- [THE TASK] Please state in a single number how many lines of the entries below include the word "cube".

══════════

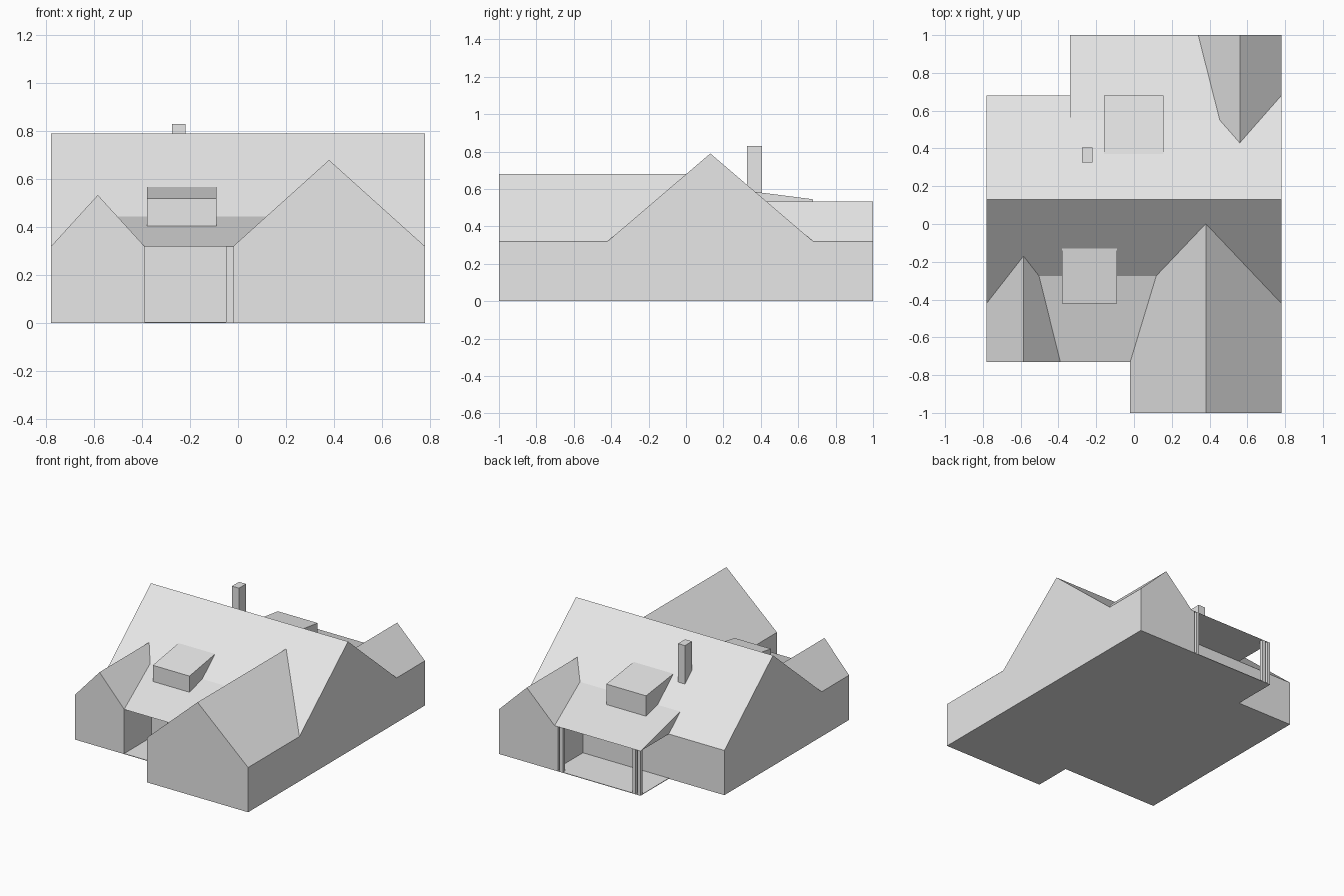
import bpy

cube = bpy.data.objects.get("Cube")
if cube:
    bpy.data.objects.remove(cube, do_unlink=True)

GREY = (0.8, 0.8, 0.8, 1)
mat = bpy.data.materials.new("light grey")
mat.use_nodes = True
mat.diffuse_color = GREY
mat.node_tree.nodes["Principled BSDF"].inputs["Base Color"].default_value = GREY

EAVE = 0.32
FRONT, BACK = -0.42, 0.68      # main walls
RIDGE_Y, RIDGE_Z = 0.13, 0.79  # main ridge


def roof_z(y):
    """Height of the main roof at a given depth."""
    half = BACK - RIDGE_Y
    return RIDGE_Z - abs(y - RIDGE_Y) * (RIDGE_Z - EAVE) / half


def prism(name, profile, axis, start, end):
    """Extrude a profile along x (points are y, z) or along y (points are x, z)."""
    n = len(profile)
    verts = []
    for t in (start, end):
        for a, z in profile:
            verts.append((t, a, z) if axis == "x" else (a, t, z))
    faces = [tuple(range(n)), tuple(reversed(range(n, 2 * n)))]
    for i in range(n):
        j = (i + 1) % n
        faces.append((j, i, n + i, n + j))
    mesh = bpy.data.meshes.new(name)
    mesh.from_pydata(verts, [], faces)
    mesh.materials.append(mat)
    obj = bpy.data.objects.new(name, mesh)
    bpy.context.collection.objects.link(obj)
    # Make all normals face outward
    import bmesh
    bm = bmesh.new()
    bm.from_mesh(mesh)
    bmesh.ops.recalc_face_normals(bm, faces=bm.faces)
    bm.to_mesh(mesh)
    bm.free()
    return obj


def gable(name, a0, a1, peak, axis, start, end):
    mid = (a0 + a1) / 2
    prism(name, [(a0, 0), (a1, 0), (a1, EAVE), (mid, peak), (a0, EAVE)], axis, start, end)


def box(name, x0, x1, y0, y1, z0, z1):
    prism(name, [(x0, z0), (x1, z0), (x1, z1), (x0, z1)], "y", y0, y1)


# Main house and its cross gables
gable("main_house", FRONT, BACK, RIDGE_Z, "x", -0.78, 0.78)
gable("front_right_wing", -0.78, -0.39, 0.534, "y", -0.73, 0.0)
gable("front_left_wing", -0.02, 0.78, 0.68, "y", -1, 0.1)
gable("rear_left_wing", 0.34, 0.78, 0.534, "y", 0.3, 1)

# Porch roofs: shallow wedges that run into the main roof
prism("front_porch_roof", [(-0.73, EAVE), (-0.275, roof_z(-0.275)), (-0.2, EAVE)],
      "x", -0.58, 0.38)
prism("rear_porch_roof", [(1, EAVE), (0.55, roof_z(0.55)), (0.45, EAVE)],
      "x", -0.34, 0.56)

# Porch floors
box("front_porch_floor", -0.39, -0.02, -0.73, FRONT, 0, 0.004)
box("rear_porch_floor", -0.34, 0.34, BACK, 1, 0, 0.004)

# Porch posts: one in front, a pair at each rear corner
box("front_porch_post", -0.05, -0.02, -0.73, -0.70, 0, EAVE)
for side in (-1, 1):
    for k, inset in enumerate((0.0125, 0.0525)):
        x = side * (0.34 - inset)
        box(f"rear_porch_post_{'left' if side > 0 else 'right'}_{k + 1}",
            x - 0.0125, x + 0.0125, 0.975, 1, 0, EAVE)

# Shed dormers
prism("front_dormer", [(-0.42, 0.36), (-0.42, 0.52), (-0.13, roof_z(-0.13)), (-0.13, 0.36)],
      "x", -0.38, -0.09)
prism("rear_dormer", [(0.68, 0.36), (0.68, 0.545), (0.37, roof_z(0.37)), (0.37, 0.36)],
      "x", -0.16, 0.155)

# Chimney
box("chimney", -0.275, -0.22, 0.325, 0.405, 0.5, 0.83)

══════════

- [RESULT OF THIS TASK] 3